Format

Send to

Choose Destination
Public Health Nutr. 2015 May;18(7):1282-91. doi: 10.1017/S1368980014001438. Epub 2014 Aug 4.

Association of coffee drinking with all-cause mortality: a systematic review and meta-analysis.

Author information

1
1Department of Food Science and Nutrition,Zhejiang University,866 Yuhangtang Road,Hangzhou 310058,People's Republic of China.

Abstract

OBJECTIVE:

We aimed to use the meta-analysis method to assess the relationship between coffee drinking and all-cause mortality.

DESIGN:

Categorical and dose-response meta-analyses were conducted using random-effects models.

SETTING:

We systematically searched and identified eligible literature in the PubMed and Scopus databases.

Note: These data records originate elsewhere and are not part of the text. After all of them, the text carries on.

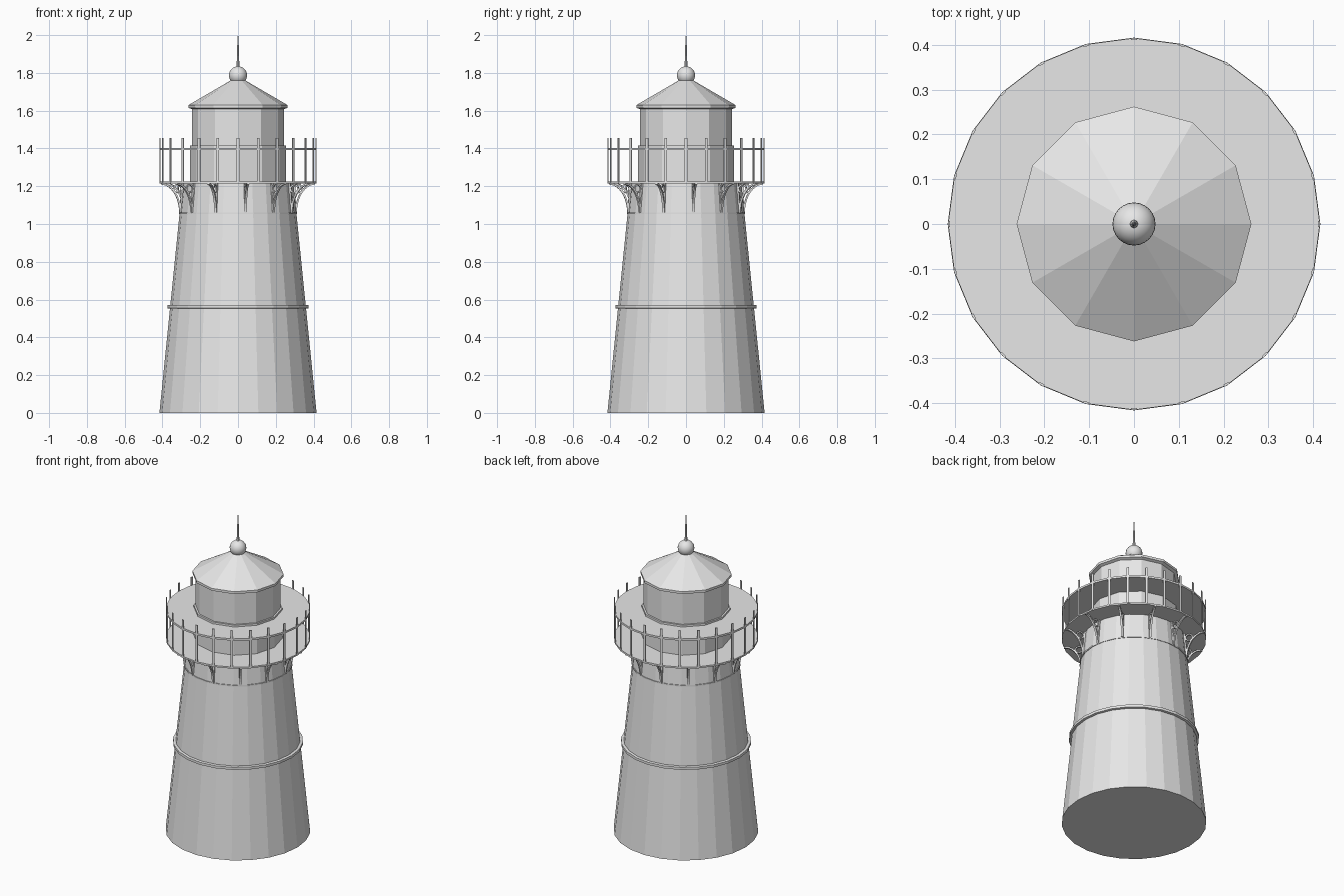
import bpy, bmesh, math
from mathutils import Vector, Matrix

cube = bpy.data.objects.get("Cube")
if cube:
    bpy.data.objects.remove(cube, do_unlink=True)

grey = bpy.data.materials.new("plain grey")
grey.use_nodes = True
grey.diffuse_color = (0.8, 0.8, 0.8, 1)
grey.node_tree.nodes["Principled BSDF"].inputs["Base Color"].default_value = (0.8, 0.8, 0.8, 1)


def finish(name, bm):
    """Turn a bmesh into a named, coloured object."""
    bmesh.ops.recalc_face_normals(bm, faces=bm.faces)
    mesh = bpy.data.meshes.new(name)
    bm.to_mesh(mesh)
    bm.free()
    mesh.materials.append(grey)
    obj = bpy.data.objects.new(name, mesh)
    bpy.context.collection.objects.link(obj)
    return obj


def turned(name, profile, sides):
    """Closed solid from (radius, height) points, listed bottom to top."""
    bm = bmesh.new()
    rings = []
    for r, z in profile:
        rings.append([bm.verts.new((r * math.cos(2 * math.pi * i / sides),
                                    r * math.sin(2 * math.pi * i / sides), z))
                      for i in range(sides)])
    for a, b in zip(rings, rings[1:]):
        for i in range(sides):
            j = (i + 1) % sides
            bm.faces.new((a[i], a[j], b[j], b[i]))
    bm.faces.new(rings[0][::-1])
    bm.faces.new(rings[-1])
    return finish(name, bm)


def strip(bm, path, width, depth, closed=False):
    """Flat bar of the given width following a path in the radius-height plane."""
    n = len(path)
    loops = []
    for i, (x, z) in enumerate(path):
        p = path[(i - 1) % n] if closed or i else path[0]
        q = path[(i + 1) % n] if closed or i < n - 1 else path[-1]
        t = Vector((q[0] - p[0], q[1] - p[1])).normalized() * width / 2
        loops.append([bm.verts.new((x + s * t.y, d, z - s * t.x))
                      for s, d in ((-1, -depth / 2), (1, -depth / 2),
                                   (1, depth / 2), (-1, depth / 2))])
    for i in range(n if closed else n - 1):
        a, b = loops[i], loops[(i + 1) % n]
        for k in range(4):
            m = (k + 1) % 4
            bm.faces.new((a[k], a[m], b[m], b[k]))
    if not closed:
        bm.faces.new(loops[0])
        bm.faces.new(loops[-1][::-1])


def around(name, build, count, offset):
    """Repeat a part built on the +x side around the vertical axis."""
    bm = bmesh.new()
    for i in range(count):
        old = set(bm.verts)
        build(bm)
        new = [v for v in bm.verts if v not in old]
        turn = Matrix.Rotation(offset + 2 * math.pi * i / count, 3, 'Z')
        bmesh.ops.rotate(bm, verts=new, cent=(0, 0, 0), matrix=turn)
    return finish(name, bm)


# Tapered tower and its bands
turned("tower", [(0.416, 0), (0.293, 1.218)], 24)
turned("middle_band", [(0.366, 0.552), (0.374, 0.554), (0.374, 0.570), (0.366, 0.572)], 24)
turned("bracket_band", [(0.313, 1.052), (0.313, 1.061)], 24)

# Gallery floor and rail disc
turned("gallery_floor", [(0.415, 1.214), (0.415, 1.224)], 24)
turned("rail_disc", [(0.415, 1.391), (0.415, 1.403)], 24)

# Lantern room and roof
turned("lantern_base", [(0.255, 1.22), (0.255, 1.415)], 12)
turned("lantern_room", [(0.244, 1.41), (0.244, 1.62)], 12)
turned("roof", [(0.244, 1.608), (0.262, 1.615), (0.262, 1.630), (0.02, 1.771)], 12)

# Ball and spire
bm = bmesh.new()
bmesh.ops.create_uvsphere(bm, u_segments=24, v_segments=14, radius=0.048,
                          matrix=Matrix.Translation((0, 0, 1.787)))
for f in bm.faces:
    f.smooth = True
finish("roof_ball", bm)
turned("spire", [(0.010, 1.825), (0.006, 1.87), (0.005, 1.92),
                 (0.003, 1.975), (0.001, 2.0)], 8)


# Railing posts
def post(bm):
    strip(bm, [(0.413, 1.22), (0.413, 1.455)], 0.005, 0.014)


around("railing_posts", post, 24, 0)


# Curved brackets under the gallery
def bracket(bm):
    arc = [(0.411 - 0.102 * math.cos(a), 1.058 + 0.155 * math.sin(a))
           for a in (math.pi / 2 * i / 10 for i in range(11))]
    strip(bm, arc, 0.009, 0.012)
    strip(bm, [(0.309, 1.058), (0.296, 1.215)], 0.009, 0.012)
    ring = [(0.324 + 0.021 * math.cos(a), 1.187 + 0.021 * math.sin(a))
            for a in (2 * math.pi * i / 12 for i in range(12))]
    strip(bm, ring, 0.007, 0.010, closed=True)


around("gallery_brackets", bracket, 12, math.radians(7.5))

SUBJECTS:

Seventeen studies including 1 054 571 participants and 131 212 death events from all causes were included in the present study.

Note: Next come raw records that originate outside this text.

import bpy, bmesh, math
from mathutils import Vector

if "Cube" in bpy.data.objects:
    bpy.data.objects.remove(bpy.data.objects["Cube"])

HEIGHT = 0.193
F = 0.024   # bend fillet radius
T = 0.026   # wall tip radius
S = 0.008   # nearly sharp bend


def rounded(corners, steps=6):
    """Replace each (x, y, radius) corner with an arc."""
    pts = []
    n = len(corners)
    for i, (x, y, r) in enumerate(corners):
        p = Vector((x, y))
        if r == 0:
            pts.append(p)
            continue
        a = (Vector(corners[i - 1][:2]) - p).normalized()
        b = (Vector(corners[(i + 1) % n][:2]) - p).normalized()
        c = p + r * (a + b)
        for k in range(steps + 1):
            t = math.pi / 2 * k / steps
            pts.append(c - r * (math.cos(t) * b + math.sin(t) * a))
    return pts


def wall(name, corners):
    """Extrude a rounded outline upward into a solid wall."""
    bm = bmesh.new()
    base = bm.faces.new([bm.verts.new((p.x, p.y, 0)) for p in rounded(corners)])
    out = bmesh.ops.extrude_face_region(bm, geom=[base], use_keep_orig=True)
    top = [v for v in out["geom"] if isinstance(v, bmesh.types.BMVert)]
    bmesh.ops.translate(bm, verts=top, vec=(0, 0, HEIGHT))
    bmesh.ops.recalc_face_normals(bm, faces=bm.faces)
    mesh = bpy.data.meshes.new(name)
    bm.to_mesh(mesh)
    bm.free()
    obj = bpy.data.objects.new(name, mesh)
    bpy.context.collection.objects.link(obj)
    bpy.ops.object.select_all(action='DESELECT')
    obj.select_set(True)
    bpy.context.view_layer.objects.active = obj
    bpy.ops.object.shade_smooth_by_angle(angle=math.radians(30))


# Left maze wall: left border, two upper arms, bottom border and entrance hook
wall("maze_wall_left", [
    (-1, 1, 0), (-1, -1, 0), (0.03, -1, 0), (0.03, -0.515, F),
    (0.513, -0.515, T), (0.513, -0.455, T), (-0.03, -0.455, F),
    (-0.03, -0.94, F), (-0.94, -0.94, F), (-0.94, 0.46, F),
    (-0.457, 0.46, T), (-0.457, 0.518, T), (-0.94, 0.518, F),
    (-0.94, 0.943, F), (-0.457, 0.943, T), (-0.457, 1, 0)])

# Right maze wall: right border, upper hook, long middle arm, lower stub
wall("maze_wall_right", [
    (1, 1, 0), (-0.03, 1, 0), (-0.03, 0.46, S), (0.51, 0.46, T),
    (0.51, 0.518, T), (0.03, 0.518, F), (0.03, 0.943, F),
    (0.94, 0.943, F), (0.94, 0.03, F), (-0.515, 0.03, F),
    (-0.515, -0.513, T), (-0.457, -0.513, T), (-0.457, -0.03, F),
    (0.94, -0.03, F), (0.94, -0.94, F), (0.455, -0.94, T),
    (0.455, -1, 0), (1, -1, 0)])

RESULTS:

Seventeen studies were included and evaluated in the meta-analysis. A U-shaped dose-response relationship was found between coffee consumption and all-cause mortality (P for non-linearity <0.001). Compared with non/occasional coffee drinkers, the relative risks for all-cause mortality were 0.89 (95 % CI 0.85, 0.93) for 1-<3 cups/d, 0.87 (95 % CI 0.83, 0.91) for 3-<5 cups/d and 0.90 (95 % CI 0.87, 0.94) for ≥5 cups/d, and the relationship was more marked in females than in males.

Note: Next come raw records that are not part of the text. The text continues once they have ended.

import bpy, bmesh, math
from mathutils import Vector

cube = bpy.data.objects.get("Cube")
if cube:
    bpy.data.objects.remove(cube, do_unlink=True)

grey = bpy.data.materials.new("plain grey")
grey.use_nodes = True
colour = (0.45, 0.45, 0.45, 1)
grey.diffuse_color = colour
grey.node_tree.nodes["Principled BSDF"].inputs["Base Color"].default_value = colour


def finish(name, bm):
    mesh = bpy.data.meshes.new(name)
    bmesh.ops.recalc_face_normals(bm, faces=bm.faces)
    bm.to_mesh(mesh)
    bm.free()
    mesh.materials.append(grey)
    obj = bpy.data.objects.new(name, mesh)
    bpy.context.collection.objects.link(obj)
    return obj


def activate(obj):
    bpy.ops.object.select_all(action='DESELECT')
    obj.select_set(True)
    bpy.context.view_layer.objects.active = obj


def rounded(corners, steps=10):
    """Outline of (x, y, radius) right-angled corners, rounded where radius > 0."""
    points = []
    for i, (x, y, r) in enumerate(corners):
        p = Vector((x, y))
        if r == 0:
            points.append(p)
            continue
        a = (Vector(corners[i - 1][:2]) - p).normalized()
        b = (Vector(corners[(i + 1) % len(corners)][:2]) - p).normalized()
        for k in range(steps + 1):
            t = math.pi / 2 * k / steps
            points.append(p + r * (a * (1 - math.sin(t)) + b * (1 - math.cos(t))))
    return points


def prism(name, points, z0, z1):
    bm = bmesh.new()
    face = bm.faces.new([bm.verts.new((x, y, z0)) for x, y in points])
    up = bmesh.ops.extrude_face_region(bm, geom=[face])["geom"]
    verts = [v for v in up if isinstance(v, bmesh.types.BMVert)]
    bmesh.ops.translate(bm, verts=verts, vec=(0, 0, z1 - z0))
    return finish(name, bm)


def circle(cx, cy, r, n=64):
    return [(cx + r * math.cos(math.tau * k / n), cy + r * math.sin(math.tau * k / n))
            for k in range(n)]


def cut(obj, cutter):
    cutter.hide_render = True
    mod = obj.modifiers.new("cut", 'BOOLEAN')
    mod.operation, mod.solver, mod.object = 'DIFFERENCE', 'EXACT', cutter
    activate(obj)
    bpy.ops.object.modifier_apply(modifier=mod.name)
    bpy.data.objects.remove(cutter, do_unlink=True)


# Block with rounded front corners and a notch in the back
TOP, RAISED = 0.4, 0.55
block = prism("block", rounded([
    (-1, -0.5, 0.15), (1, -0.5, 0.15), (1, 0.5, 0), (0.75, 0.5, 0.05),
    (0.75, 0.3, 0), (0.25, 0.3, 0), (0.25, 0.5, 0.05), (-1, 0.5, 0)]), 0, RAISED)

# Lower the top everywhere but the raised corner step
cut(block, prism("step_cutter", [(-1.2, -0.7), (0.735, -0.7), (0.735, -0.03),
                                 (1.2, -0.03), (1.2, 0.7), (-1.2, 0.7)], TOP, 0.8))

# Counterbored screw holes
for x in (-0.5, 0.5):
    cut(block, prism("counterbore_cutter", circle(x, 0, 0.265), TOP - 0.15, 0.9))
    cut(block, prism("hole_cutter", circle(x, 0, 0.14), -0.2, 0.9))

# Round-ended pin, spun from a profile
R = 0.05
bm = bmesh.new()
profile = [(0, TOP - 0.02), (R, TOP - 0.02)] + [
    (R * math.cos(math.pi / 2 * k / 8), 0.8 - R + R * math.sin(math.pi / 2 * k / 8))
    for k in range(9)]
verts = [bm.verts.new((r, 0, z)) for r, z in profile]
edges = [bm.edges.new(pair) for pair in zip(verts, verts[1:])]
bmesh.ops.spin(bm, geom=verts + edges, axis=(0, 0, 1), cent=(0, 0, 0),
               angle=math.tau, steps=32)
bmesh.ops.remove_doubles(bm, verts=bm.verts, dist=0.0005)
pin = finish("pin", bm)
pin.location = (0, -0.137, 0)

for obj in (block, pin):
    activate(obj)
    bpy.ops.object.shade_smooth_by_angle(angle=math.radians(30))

CONCLUSIONS:

The present meta-analysis of prospective cohort studies indicated that light to moderate coffee intake is associated with a reduced risk of death from all causes, particularly in women.

KEYWORDS:

Prospective cohort study

PMID:
25089347
DOI:
10.1017/S1368980014001438
[Indexed for MEDLINE]

Supplemental Content

Full text links

Icon for Cambridge University Press
Loading ...
Support Center